The judgment emphasized the importance of full and frank financial disclosure to ensure a just resolution. It also addressed issues of relevance in affidavits, ensuring that the papers filed focused solely on pertinent matters.
Judge President’s Directive 2 of 2020: Mandating FDAs in Gauteng High Courts
The adoption of FDAs became official with Judge President’s Directive 2 of 2020. This directive mandated the use of FDAs in divorce cases where maintenance or proprietary relief is in dispute in the Gauteng High Courts, including Pretoria and Johannesburg.
According to the directive, each party must complete an FDA under oath, accompanied by supporting documentation, and exchange these documents as specified. This mandate streamlines the process, ensures that both parties have a financial snapshot early in the proceedings, and facilitates effective cross-examination during trial.
Why FDAs Matter
FDAs are more than just paperwork; they serve critical roles in divorce and Rule 43 applications:
- Standardized Format: FDAs use a standardized format, making it easier for judges to assimilate vast amounts of financial information.
- Under Oath: FDAs are completed under oath, making false disclosures subject to criminal prosecution for perjury and fraud.
- Early Snapshot: FDAs are exchanged soon after the plea, providing a financial snapshot early in the proceedings, enabling informed decisions.
- Cross-Examination: FDAs provide fertile ground for cross-examination during trial.
- Settlement Consideration: Armed with financial snapshots, litigants can better consider potential outcomes and settlement early in the process.
Current Status and Beyond
While FDAs are currently mandatory only in Gauteng High Courts, their adoption is growing in other courts through agreements between parties. They have become indispensable tools in ensuring transparency and fairness in divorce and Rule 43 applications.
As the legal landscape continues to evolve, it’s essential to stay informed and adapt to changes.
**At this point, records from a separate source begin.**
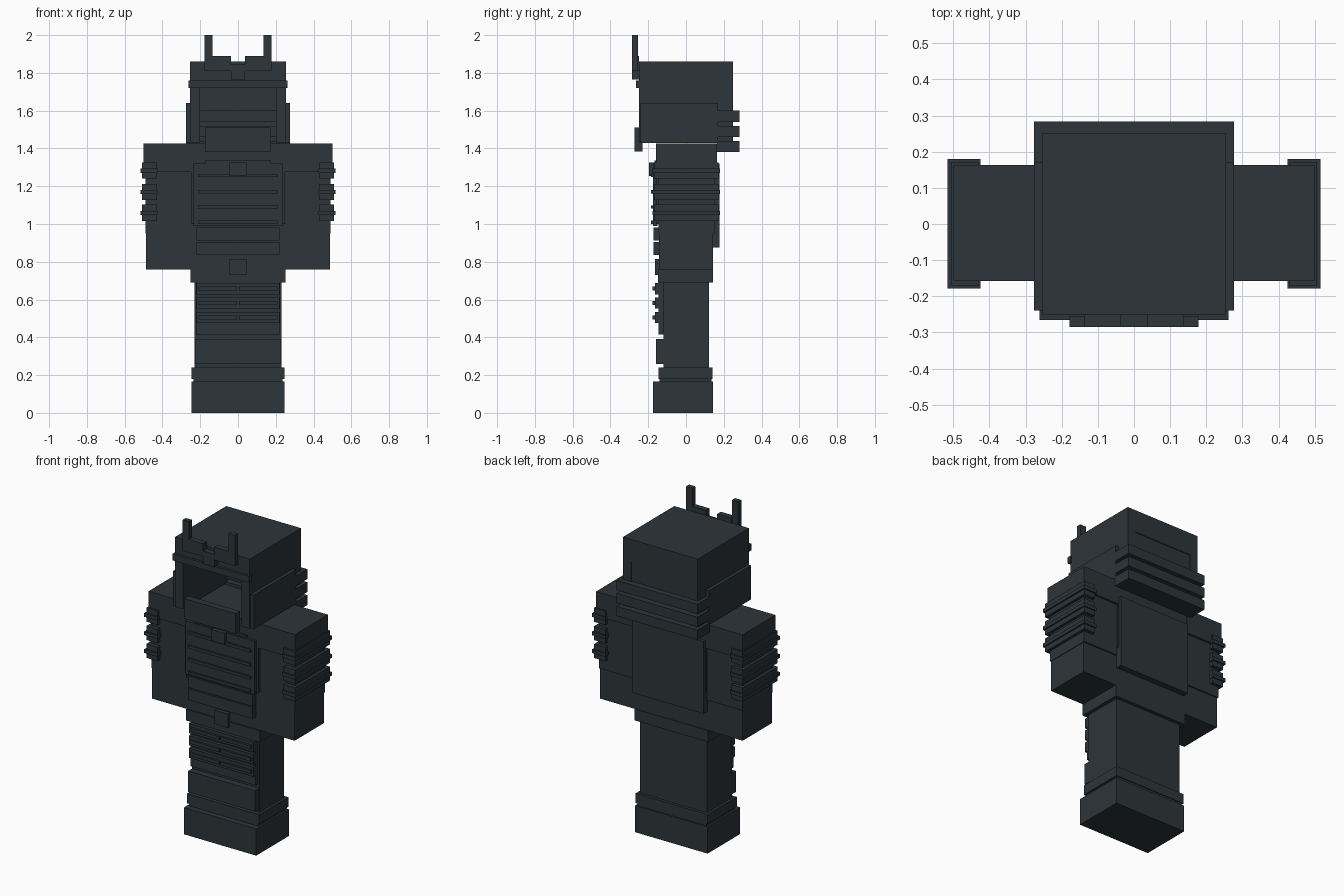
import bpy
import bmesh

mat = bpy.data.materials.new("dark slate")
mat.diffuse_color = (0.027, 0.035, 0.041, 1)


def part(name, *boxes):
    """One object made of boxes given as (x0, x1, y0, y1, z0, z1)."""
    bm = bmesh.new()
    for x0, x1, y0, y1, z0, z1 in boxes:
        cube = bmesh.ops.create_cube(bm, size=1)
        for v in cube["verts"]:
            v.co = ((x0 + x1) / 2 + v.co.x * (x1 - x0),
                    (y0 + y1) / 2 + v.co.y * (y1 - y0),
                    (z0 + z1) / 2 + v.co.z * (z1 - z0))
    mesh = bpy.data.meshes.new(name)
    bm.to_mesh(mesh)
    bm.free()
    mesh.materials.append(mat)
    ob = bpy.data.objects.new(name, mesh)
    bpy.context.collection.objects.link(ob)
    return ob


def mid(w, y0, y1, z0, z1):
    """Box centred on x = 0 with half width w."""
    return (-w, w, y0, y1, z0, z1)


def pair(x0, x1, *rest):
    """The same box on both sides."""
    return [(x0, x1, *rest), (-x1, -x0, *rest)]


# Boots and legs
part("boots", mid(0.247, -0.175, 0.142, 0, 0.165), mid(0.235, -0.14, 0.135, 0.165, 0.18))
part("boot_cuff", mid(0.245, -0.145, 0.14, 0.18, 0.24))
part("legs", mid(0.23, -0.12, 0.122, 0.24, 0.69))
part("shin_plate", mid(0.228, -0.16, -0.12, 0.26, 0.39))
part("thigh_panel", mid(0.222, -0.145, -0.12, 0.415, 0.69))
for z in (0.505, 0.582, 0.658):
    part("thigh_band", mid(0.22, -0.165, -0.145, z - 0.03, z + 0.03))
    part("thigh_ribs", *pair(0.006, 0.21, -0.178, -0.165, z - 0.01, z + 0.01))

# Torso
part("torso", mid(0.25, -0.14, 0.14, 0.69, 1.0), mid(0.25, -0.158, 0.16, 1.0, 1.425))
part("belt", mid(0.252, -0.147, 0.144, 0.69, 0.76))
part("belt_buckle", mid(0.045, -0.163, -0.14, 0.73, 0.815))
for z in (0.835, 0.912):
    part("belly_plate", mid(0.22, -0.172, -0.14, z, z + 0.07))
part("chest_plate", mid(0.236, -0.175, -0.15, 0.99, 1.32))
for z in (1.01, 1.09, 1.17, 1.257):
    part("chest_rib", mid(0.212, -0.186, -0.17, z - 0.009, z + 0.009))
part("chest_clasp", mid(0.045, -0.195, -0.17, 1.255, 1.325))
part("collar_plate", mid(0.175, -0.168, -0.15, 1.32, 1.335))
part("back_plate", mid(0.245, 0.14, 0.177, 0.875, 1.32))

# Arms
part("upper_arms", *pair(0.25, 0.5, -0.158, 0.163, 1.275, 1.425),
     *pair(0.25, 0.49, -0.145, 0.15, 0.95, 1.275))
part("forearms", *pair(0.25, 0.486, -0.142, 0.142, 0.76, 0.95))
for z in (1.06, 1.17, 1.283):
    part("arm_band", *pair(0.43, 0.507, -0.17, 0.172, z - 0.043, z + 0.043))
    part("arm_ridge", *pair(0.425, 0.516, -0.178, 0.18, z - 0.012, z + 0.01))

# Hollow helmet with an open face
part("helmet_top", mid(0.255, -0.25, 0.25, 1.72, 1.86))
part("helmet_sides", *pair(0.2, 0.255, -0.25, 0.25, 1.43, 1.72))
part("helmet_back", mid(0.2, 0.2, 0.245, 1.43, 1.72))
part("cheek_flaps", *pair(0.255, 0.276, -0.24, 0.17, 1.43, 1.64))
for z in (1.38, 1.46, 1.54):
    part("neck_guard", mid(0.276, 0.165, 0.283, z, z + 0.06))
part("jaw_plate", mid(0.175, -0.272, -0.23, 1.385, 1.51))
part("brow_band", mid(0.262, -0.265, -0.24, 1.72, 1.76))

# Horned crest
part("crest", *pair(0.135, 0.178, -0.285, -0.255, 1.81, 2.0),
     *pair(0.038, 0.135, -0.285, -0.25, 1.81, 1.89),
     mid(0.038, -0.285, -0.25, 1.765, 1.845))
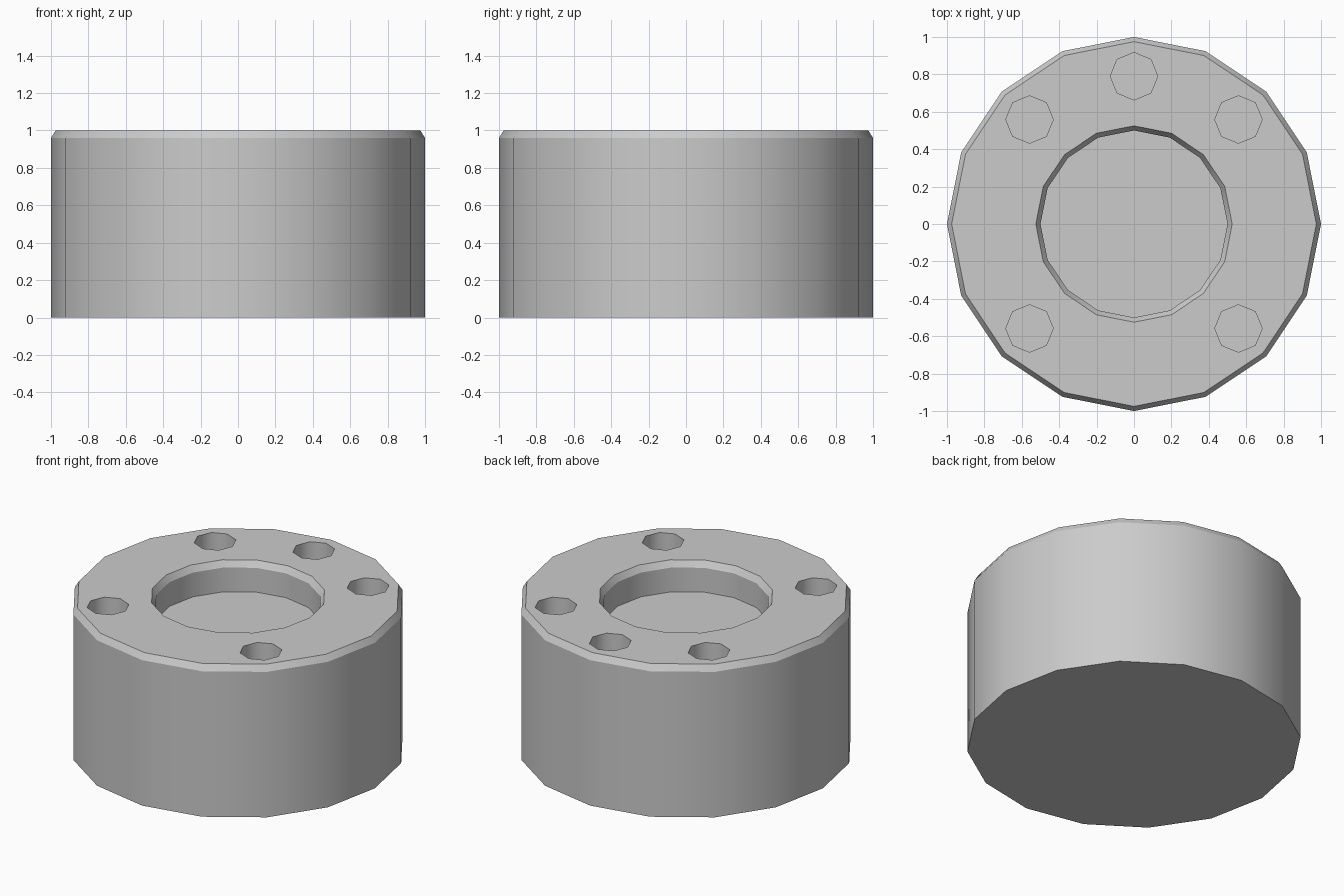
import bpy, bmesh
from math import cos, sin, pi, radians

if "Cube" in bpy.data.objects:
    bpy.data.objects.remove(bpy.data.objects["Cube"])


def lathe(name, profile, sides):
    """Revolve (radius, z) points, listed from base to end, and cap both ends."""
    bm = bmesh.new()
    rings = [[bm.verts.new((r * cos(2 * pi * i / sides), r * sin(2 * pi * i / sides), z))
              for i in range(sides)] for r, z in profile]
    for a, b in zip(rings, rings[1:]):
        for i in range(sides):
            j = (i + 1) % sides
            bm.faces.new((a[i], a[j], b[j], b[i]))
    bm.faces.new(rings[0][::-1])
    bm.faces.new(rings[-1])
    bmesh.ops.recalc_face_normals(bm, faces=bm.faces)
    mesh = bpy.data.meshes.new(name)
    bm.to_mesh(mesh)
    bm.free()
    obj = bpy.data.objects.new(name, mesh)
    bpy.context.collection.objects.link(obj)
    return obj


# Round block with chamfered rim and central recess
block = lathe("round_block", [(1, 0), (1, 0.96), (0.975, 1), (0.525, 1),
                              (0.5, 0.96), (0.5, 0.8)], 16)

# Five octagonal blind holes around the recess
bpy.context.view_layer.objects.active = block
for angle in (45, 90, 135, 225, 315):
    cutter = lathe("hole_cutter", [(0.127, 0.8), (0.127, 1.2)], 8)
    cutter.location = (0.79 * cos(radians(angle)), 0.79 * sin(radians(angle)), 0)
    cutter.hide_render = True
    mod = block.modifiers.new("hole", 'BOOLEAN')
    mod.operation = 'DIFFERENCE'
    mod.solver = 'EXACT'
    mod.object = cutter
    bpy.context.view_layer.update()
    bpy.ops.object.modifier_apply(modifier=mod.name)
    bpy.data.objects.remove(cutter)

# Smooth walls, with every level rim edge kept sharp
bm = bmesh.new()
bm.from_mesh(block.data)
for face in bm.faces:
    face.smooth = True
for edge in bm.edges:
    a, b = edge.verts
    edge.smooth = abs(a.co.z - b.co.z) > 1e-4
bm.to_mesh(block.data)
bm.free()
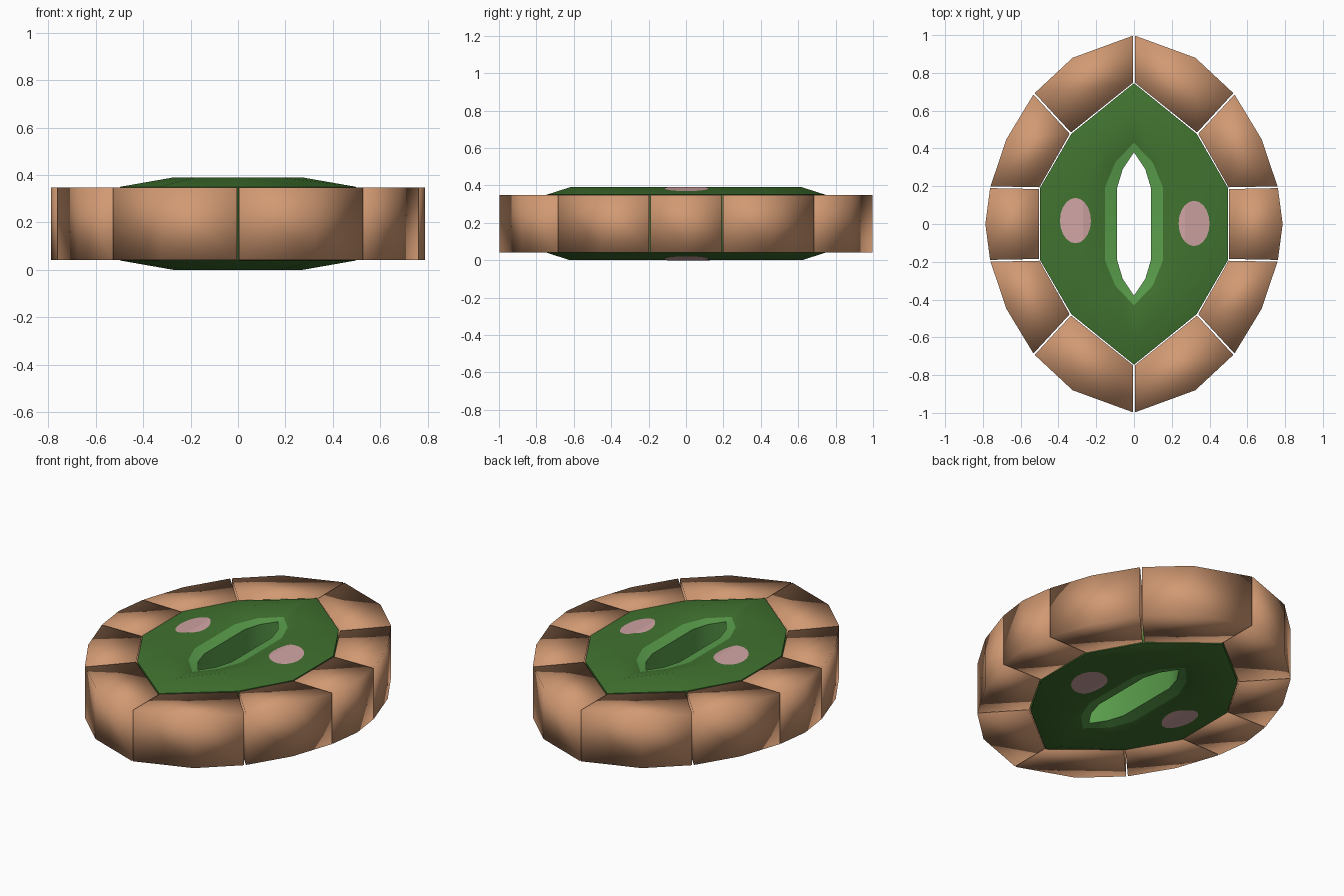
import bpy, bmesh, math
from mathutils import Vector

if "Cube" in bpy.data.objects:
    bpy.data.objects.remove(bpy.data.objects["Cube"])

MID = 0.195  # mid height, model mirrors about it


def mat(name, rgb):
    m = bpy.data.materials.new(name)
    m.diffuse_color = (*rgb, 1)
    m.use_nodes = True
    m.node_tree.nodes["Principled BSDF"].inputs["Base Color"].default_value = m.diffuse_color
    return m


crust = mat("tan_brown", (0.64, 0.32, 0.17))
green = mat("dark_green", (0.052, 0.17, 0.029))
light = mat("light_green", (0.1, 0.335, 0.07))
pink = mat("dusty_pink", (0.64, 0.37, 0.37))


def finish(name, bm, mats, smooth_angle=None):
    bmesh.ops.recalc_face_normals(bm, faces=bm.faces)
    me = bpy.data.meshes.new(name)
    bm.to_mesh(me)
    bm.free()
    for m in mats:
        me.materials.append(m)
    ob = bpy.data.objects.new(name, me)
    bpy.context.collection.objects.link(ob)
    if smooth_angle:
        bpy.ops.object.select_all(action='DESELECT')
        ob.select_set(True)
        bpy.context.view_layer.objects.active = ob
        bpy.ops.object.shade_smooth_by_angle(angle=math.radians(smooth_angle))
    return ob


def loop10(q):
    """Ten-sided loop from three points of one quarter, clockwise from +y."""
    right = q + [(x, -y) for x, y in reversed(q)][:3]
    return right + [(-x, y) for x, y in reversed(right[1:-1])]


# green centre: quarter outlines of each loop
outer = [(0, 0.745), (0.332, 0.477), (0.498, 0.19)]
ridge = [(0, 0.62), (0.18, 0.40), (0.27, 0.19)]
hole = [(0, 0.38), (0.06, 0.29), (0.09, 0.19)]
blend = (0.21, 0.33, 0.36)
band = [tuple(Vector(h).lerp(Vector(r), t)) for h, r, t in zip(hole, ridge, blend)]
EDGE, TOP = 0.35, 0.39

bm = bmesh.new()
section = [(outer, [EDGE] * 3), (ridge, [TOP] * 3),
           (band, [EDGE + (TOP - EDGE) * t for t in blend]), (hole, [EDGE] * 3)]
loops = []
for sign, part in ((1, section), (-1, section[::-1])):
    for pts, zs in part:
        z10 = zs + zs[::-1]
        z10 += z10[1:-1][::-1]
        loops.append([bm.verts.new((x, y, MID + sign * (z - MID)))
                      for (x, y), z in zip(loop10(pts), z10)])
for i, a in enumerate(loops):
    b = loops[(i + 1) % 8]
    for j in range(10):
        k = (j + 1) % 10
        f = bm.faces.new((a[j], a[k], b[k], b[j]))
        f.material_index = 1 if i in (2, 3, 4) else 0  # rim and wall of hole
finish("green_center", bm, [green, light], 40)

# ten outer blocks: each has two inner corners and three outer points
inner = loop10([(0, 0.752), (0.338, 0.482), (0.503, 0.19)])
corner = loop10([(0, 1.0), (0.53, 0.69), (0.762, 0.195)])
middle = [(0.325, 0.88), (0.675, 0.45), (0.787, 0), (0.675, -0.45), (0.325, -0.88)]
middle += [(-x, y) for x, y in reversed(middle)]
for j in range(10):
    k = (j + 1) % 10
    ends = []
    # pull each end in a little to leave a narrow seam
    shift = (Vector(corner[k]) + Vector(inner[k]) - Vector(corner[j]) - Vector(inner[j])).normalized() * 0.005
    outline = [Vector(inner[j]) + shift, Vector(corner[j]) + shift, Vector(middle[j]),
               Vector(corner[k]) - shift, Vector(inner[k]) - shift]
    bm = bmesh.new()
    lo, hi = ([bm.verts.new((p.x, p.y, z)) for p in outline] for z in (0.042, 0.348))
    for ring in (lo, hi):  # two quads-like faces split at the outer middle point
        bm.faces.new(ring)
    for i in range(5):
        n = (i + 1) % 5
        bm.faces.new((lo[i], lo[n], hi[n], hi[i]))
    ob = finish("outer_block_%d" % (j + 1), bm, [crust])
    ob.data.polygons.foreach_set("use_smooth", [True] * len(ob.data.polygons))


# pink spots: thin discs that follow the ridge, top and bottom
def surface_z(x):
    x = abs(x)
    if x < 0.27:
        return EDGE + (TOP - EDGE) * (x - 0.09) / 0.18
    return TOP - (TOP - EDGE) * (x - 0.27) / 0.228


for cx, cy, side in ((-0.31, 0.018, "left"), (0.318, 0.003, "right")):
    for sign, level in ((1, "top"), (-1, "bottom")):
        bm = bmesh.new()
        bm.faces.new([bm.verts.new((cx + 0.082 * math.cos(a), cy + 0.12 * math.sin(a), 0))
                      for a in (math.tau * i / 20 for i in range(20))])
        bmesh.ops.bisect_plane(bm, geom=bm.verts[:] + bm.edges[:] + bm.faces[:],
                               plane_co=(math.copysign(0.27, cx), 0, 0), plane_no=(1, 0, 0))
        for v in bm.verts:
            v.co.z = MID + sign * (surface_z(v.co.x) + 0.002 - MID)
        ob = finish("spot_%s_%s" % (side, level), bm, [pink])
        if ob.data.polygons[0].normal.z * sign < 0:
            ob.data.flip_normals()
For personalized guidance on FDAs and their application to your specific case, please don’t hesitate to contact Vermeulen Attorneys. We’re here to provide clarity and support in navigating the complexities of family law.